▶ Task inputs

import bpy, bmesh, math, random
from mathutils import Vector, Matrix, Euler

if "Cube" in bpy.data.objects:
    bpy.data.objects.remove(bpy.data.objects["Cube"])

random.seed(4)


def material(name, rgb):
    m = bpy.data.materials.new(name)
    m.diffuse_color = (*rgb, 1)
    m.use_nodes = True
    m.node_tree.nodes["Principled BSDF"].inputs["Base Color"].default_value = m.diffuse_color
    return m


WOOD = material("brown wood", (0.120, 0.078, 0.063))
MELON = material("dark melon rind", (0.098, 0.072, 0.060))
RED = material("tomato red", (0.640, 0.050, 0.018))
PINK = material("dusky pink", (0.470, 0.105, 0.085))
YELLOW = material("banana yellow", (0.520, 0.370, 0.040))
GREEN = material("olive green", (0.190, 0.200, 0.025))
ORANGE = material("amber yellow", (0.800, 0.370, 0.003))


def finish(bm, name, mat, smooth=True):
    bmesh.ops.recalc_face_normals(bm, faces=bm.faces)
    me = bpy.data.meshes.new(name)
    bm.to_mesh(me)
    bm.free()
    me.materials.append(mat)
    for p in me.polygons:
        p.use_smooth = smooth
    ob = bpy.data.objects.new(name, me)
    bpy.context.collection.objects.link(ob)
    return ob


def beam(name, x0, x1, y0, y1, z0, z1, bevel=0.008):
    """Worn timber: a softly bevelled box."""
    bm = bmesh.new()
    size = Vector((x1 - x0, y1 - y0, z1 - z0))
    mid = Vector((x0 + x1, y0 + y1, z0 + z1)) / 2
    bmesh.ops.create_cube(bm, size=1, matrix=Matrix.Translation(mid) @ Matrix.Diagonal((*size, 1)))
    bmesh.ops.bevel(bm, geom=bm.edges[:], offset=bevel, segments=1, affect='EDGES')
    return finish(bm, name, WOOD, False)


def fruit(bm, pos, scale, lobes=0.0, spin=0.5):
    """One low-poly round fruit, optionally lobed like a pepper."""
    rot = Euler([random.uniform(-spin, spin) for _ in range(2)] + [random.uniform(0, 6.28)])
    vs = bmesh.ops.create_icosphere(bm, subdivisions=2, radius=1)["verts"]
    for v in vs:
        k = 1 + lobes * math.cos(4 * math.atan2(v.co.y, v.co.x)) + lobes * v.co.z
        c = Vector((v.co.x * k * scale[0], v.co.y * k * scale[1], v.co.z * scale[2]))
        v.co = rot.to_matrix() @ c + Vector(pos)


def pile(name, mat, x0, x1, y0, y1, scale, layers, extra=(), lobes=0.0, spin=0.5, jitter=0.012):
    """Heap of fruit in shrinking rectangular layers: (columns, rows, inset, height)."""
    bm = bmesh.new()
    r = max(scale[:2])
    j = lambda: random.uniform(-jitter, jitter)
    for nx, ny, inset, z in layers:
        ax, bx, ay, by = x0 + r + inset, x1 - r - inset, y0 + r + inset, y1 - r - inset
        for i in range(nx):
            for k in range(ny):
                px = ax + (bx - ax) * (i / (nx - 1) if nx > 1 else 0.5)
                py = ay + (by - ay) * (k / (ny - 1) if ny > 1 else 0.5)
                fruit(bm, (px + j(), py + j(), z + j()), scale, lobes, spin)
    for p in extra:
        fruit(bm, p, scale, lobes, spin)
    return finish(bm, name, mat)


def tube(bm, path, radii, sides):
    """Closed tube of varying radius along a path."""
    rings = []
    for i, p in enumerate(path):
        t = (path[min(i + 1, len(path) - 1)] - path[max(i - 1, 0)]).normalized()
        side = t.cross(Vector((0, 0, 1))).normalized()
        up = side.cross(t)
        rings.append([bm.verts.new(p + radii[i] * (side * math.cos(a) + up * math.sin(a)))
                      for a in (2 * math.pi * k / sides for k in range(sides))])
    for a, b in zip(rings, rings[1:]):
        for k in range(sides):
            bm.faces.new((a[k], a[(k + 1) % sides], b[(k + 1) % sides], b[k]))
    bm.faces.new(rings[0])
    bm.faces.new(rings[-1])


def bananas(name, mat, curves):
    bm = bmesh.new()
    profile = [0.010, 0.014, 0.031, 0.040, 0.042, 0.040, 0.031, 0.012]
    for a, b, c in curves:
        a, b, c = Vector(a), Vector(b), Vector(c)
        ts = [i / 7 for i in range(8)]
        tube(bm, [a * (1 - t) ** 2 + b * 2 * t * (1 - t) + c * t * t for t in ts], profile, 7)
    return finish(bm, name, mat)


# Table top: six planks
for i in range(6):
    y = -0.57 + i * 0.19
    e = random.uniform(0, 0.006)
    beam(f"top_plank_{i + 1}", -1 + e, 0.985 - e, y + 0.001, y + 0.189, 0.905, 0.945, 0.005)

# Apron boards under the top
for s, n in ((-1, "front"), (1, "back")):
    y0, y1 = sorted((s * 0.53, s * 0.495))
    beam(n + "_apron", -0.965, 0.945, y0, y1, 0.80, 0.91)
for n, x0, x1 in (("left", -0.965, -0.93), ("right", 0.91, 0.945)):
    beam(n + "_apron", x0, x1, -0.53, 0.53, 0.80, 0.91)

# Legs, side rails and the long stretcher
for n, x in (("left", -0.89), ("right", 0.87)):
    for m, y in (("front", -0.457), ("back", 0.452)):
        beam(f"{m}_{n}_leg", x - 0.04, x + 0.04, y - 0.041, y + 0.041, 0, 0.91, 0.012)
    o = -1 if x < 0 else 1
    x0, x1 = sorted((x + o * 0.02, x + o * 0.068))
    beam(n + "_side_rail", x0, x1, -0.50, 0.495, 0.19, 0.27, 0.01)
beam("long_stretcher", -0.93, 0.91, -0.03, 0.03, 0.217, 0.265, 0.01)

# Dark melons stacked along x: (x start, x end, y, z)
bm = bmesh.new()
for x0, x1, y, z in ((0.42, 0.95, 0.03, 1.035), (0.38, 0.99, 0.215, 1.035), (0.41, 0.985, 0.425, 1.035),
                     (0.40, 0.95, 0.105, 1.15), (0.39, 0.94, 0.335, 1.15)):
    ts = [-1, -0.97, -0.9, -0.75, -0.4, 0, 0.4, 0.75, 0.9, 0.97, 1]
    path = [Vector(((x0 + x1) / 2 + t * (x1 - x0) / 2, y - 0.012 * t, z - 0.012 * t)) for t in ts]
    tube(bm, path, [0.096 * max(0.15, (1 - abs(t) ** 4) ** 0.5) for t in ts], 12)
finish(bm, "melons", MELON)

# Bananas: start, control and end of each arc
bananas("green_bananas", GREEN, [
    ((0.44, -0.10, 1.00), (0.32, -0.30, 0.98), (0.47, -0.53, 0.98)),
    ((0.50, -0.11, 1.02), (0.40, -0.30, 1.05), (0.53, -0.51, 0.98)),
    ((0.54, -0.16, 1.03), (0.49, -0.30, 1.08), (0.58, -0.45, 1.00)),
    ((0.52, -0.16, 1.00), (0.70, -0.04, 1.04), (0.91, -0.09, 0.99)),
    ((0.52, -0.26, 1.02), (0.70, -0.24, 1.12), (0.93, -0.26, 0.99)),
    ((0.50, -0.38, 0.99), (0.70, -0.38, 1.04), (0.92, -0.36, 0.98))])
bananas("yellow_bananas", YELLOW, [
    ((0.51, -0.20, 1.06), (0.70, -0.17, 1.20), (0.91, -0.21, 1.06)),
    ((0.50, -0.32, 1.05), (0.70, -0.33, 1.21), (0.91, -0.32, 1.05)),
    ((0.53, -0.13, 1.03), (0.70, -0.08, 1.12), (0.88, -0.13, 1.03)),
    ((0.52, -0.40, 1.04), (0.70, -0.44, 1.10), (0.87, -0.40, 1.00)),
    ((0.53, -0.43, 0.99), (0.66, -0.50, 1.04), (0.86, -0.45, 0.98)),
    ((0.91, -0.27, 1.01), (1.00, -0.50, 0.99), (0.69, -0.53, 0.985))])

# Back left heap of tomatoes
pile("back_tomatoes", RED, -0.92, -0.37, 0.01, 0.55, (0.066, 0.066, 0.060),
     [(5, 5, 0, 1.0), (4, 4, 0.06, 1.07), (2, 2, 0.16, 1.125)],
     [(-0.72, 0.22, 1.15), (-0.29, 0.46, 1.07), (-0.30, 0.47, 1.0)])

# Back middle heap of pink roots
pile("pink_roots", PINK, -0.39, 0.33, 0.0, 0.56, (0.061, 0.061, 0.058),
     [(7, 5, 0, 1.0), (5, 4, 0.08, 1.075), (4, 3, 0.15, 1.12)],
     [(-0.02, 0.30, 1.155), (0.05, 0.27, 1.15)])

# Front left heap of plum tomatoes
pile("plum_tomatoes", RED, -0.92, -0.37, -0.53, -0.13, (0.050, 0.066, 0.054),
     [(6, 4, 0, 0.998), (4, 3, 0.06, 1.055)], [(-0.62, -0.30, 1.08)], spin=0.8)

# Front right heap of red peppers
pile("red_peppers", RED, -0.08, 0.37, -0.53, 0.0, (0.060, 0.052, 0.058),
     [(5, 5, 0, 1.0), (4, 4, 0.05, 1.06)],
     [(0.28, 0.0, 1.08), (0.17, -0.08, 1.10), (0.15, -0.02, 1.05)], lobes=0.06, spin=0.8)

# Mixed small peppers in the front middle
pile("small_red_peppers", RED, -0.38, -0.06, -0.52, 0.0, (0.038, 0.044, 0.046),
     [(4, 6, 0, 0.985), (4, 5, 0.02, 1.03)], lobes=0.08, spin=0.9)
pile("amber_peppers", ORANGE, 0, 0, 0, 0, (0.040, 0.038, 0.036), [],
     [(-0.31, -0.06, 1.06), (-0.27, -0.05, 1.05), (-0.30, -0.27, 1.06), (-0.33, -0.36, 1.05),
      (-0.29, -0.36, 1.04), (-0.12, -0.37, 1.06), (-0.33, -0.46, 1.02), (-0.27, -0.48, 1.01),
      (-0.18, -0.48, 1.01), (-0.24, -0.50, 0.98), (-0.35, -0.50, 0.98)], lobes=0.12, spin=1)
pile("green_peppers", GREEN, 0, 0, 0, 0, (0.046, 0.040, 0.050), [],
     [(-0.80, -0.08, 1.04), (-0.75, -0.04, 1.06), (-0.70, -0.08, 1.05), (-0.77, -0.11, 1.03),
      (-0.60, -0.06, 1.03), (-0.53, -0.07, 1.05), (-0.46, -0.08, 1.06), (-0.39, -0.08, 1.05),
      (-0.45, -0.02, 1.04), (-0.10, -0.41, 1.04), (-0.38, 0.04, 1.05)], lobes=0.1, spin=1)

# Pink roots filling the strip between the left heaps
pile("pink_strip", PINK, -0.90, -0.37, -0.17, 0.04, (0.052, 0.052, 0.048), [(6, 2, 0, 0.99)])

* * *

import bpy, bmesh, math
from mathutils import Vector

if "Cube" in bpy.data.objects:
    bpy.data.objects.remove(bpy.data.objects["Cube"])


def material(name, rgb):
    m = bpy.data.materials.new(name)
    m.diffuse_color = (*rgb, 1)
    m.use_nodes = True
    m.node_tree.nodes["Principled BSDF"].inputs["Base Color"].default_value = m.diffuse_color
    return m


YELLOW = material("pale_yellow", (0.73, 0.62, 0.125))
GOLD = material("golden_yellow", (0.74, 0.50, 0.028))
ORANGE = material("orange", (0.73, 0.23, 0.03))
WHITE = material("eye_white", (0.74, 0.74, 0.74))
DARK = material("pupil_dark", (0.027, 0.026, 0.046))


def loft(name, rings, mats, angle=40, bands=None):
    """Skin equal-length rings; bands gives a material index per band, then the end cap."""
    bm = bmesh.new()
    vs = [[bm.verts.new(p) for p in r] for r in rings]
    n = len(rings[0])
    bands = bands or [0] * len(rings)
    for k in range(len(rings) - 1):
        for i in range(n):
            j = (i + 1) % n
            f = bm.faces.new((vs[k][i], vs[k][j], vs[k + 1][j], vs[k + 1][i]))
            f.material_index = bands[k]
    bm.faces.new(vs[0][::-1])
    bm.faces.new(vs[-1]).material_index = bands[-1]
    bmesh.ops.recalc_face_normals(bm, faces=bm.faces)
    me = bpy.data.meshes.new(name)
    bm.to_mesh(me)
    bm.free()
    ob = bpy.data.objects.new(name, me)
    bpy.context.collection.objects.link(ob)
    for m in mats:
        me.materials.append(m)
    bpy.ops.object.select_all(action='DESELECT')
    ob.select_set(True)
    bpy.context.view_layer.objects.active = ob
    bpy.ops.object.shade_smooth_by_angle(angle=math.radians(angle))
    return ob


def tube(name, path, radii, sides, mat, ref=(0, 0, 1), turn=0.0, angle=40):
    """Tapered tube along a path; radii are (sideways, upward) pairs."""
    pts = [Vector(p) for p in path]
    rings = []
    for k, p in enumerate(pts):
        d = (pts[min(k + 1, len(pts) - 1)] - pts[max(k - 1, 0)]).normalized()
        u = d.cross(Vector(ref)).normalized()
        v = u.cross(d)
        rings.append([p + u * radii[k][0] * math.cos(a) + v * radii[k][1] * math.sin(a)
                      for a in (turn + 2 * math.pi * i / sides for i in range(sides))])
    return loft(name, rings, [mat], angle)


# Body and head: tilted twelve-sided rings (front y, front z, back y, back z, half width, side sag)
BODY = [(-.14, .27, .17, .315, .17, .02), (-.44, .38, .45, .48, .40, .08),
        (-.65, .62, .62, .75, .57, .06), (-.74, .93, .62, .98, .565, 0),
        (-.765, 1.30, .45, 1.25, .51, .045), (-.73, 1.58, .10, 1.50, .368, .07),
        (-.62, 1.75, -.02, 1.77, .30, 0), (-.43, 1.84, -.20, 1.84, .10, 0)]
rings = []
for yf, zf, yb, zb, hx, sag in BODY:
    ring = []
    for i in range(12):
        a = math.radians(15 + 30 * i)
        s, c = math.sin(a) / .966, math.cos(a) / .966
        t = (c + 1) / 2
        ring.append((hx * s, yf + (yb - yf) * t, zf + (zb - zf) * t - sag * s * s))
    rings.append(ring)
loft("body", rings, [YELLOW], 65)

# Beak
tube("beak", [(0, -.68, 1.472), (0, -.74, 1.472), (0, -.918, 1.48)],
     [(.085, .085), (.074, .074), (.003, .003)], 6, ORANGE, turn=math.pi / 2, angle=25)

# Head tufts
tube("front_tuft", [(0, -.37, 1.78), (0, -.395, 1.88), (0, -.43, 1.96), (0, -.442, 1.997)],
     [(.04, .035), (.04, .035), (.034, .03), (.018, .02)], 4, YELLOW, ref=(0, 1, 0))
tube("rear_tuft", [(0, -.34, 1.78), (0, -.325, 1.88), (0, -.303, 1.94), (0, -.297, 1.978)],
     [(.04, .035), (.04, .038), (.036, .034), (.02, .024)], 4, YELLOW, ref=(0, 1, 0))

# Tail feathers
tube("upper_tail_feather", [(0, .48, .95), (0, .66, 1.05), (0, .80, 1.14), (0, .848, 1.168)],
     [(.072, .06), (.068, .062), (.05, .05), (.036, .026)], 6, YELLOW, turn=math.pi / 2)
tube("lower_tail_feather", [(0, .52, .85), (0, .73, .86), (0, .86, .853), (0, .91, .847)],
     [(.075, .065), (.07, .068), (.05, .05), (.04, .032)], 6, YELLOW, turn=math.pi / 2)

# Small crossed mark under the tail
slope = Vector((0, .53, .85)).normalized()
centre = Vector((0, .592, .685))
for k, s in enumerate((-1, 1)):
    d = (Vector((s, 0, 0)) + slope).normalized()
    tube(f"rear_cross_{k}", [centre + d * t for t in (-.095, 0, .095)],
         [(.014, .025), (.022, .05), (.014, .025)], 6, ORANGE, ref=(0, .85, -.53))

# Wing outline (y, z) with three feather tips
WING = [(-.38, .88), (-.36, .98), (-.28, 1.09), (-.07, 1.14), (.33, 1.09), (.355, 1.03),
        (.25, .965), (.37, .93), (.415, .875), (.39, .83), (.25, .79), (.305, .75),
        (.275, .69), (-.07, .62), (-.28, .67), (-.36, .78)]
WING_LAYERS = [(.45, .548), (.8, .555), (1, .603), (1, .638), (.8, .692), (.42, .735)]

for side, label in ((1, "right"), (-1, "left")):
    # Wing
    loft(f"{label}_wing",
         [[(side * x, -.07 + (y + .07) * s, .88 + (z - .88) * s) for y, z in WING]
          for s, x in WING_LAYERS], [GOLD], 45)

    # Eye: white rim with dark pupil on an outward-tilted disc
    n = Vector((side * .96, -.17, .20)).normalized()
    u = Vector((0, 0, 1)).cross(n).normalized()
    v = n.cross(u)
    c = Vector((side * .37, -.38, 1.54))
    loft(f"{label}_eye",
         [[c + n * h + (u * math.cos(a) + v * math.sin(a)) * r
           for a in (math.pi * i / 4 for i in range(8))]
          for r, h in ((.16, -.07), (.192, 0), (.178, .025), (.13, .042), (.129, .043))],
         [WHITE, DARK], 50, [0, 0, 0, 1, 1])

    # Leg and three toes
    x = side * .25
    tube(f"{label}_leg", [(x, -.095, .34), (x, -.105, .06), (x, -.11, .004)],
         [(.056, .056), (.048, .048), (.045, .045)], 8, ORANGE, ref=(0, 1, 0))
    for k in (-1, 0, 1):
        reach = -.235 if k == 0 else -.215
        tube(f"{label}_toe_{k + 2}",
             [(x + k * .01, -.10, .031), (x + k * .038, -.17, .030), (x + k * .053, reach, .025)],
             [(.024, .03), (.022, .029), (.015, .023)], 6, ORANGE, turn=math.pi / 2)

▶ Task prompt
Each line of the listing above that includes the word "materials" should be copied.

▶ Solution
    m = bpy.data.materials.new(name)
    me.materials.append(mat)
    m = bpy.data.materials.new(name)
        me.materials.append(m)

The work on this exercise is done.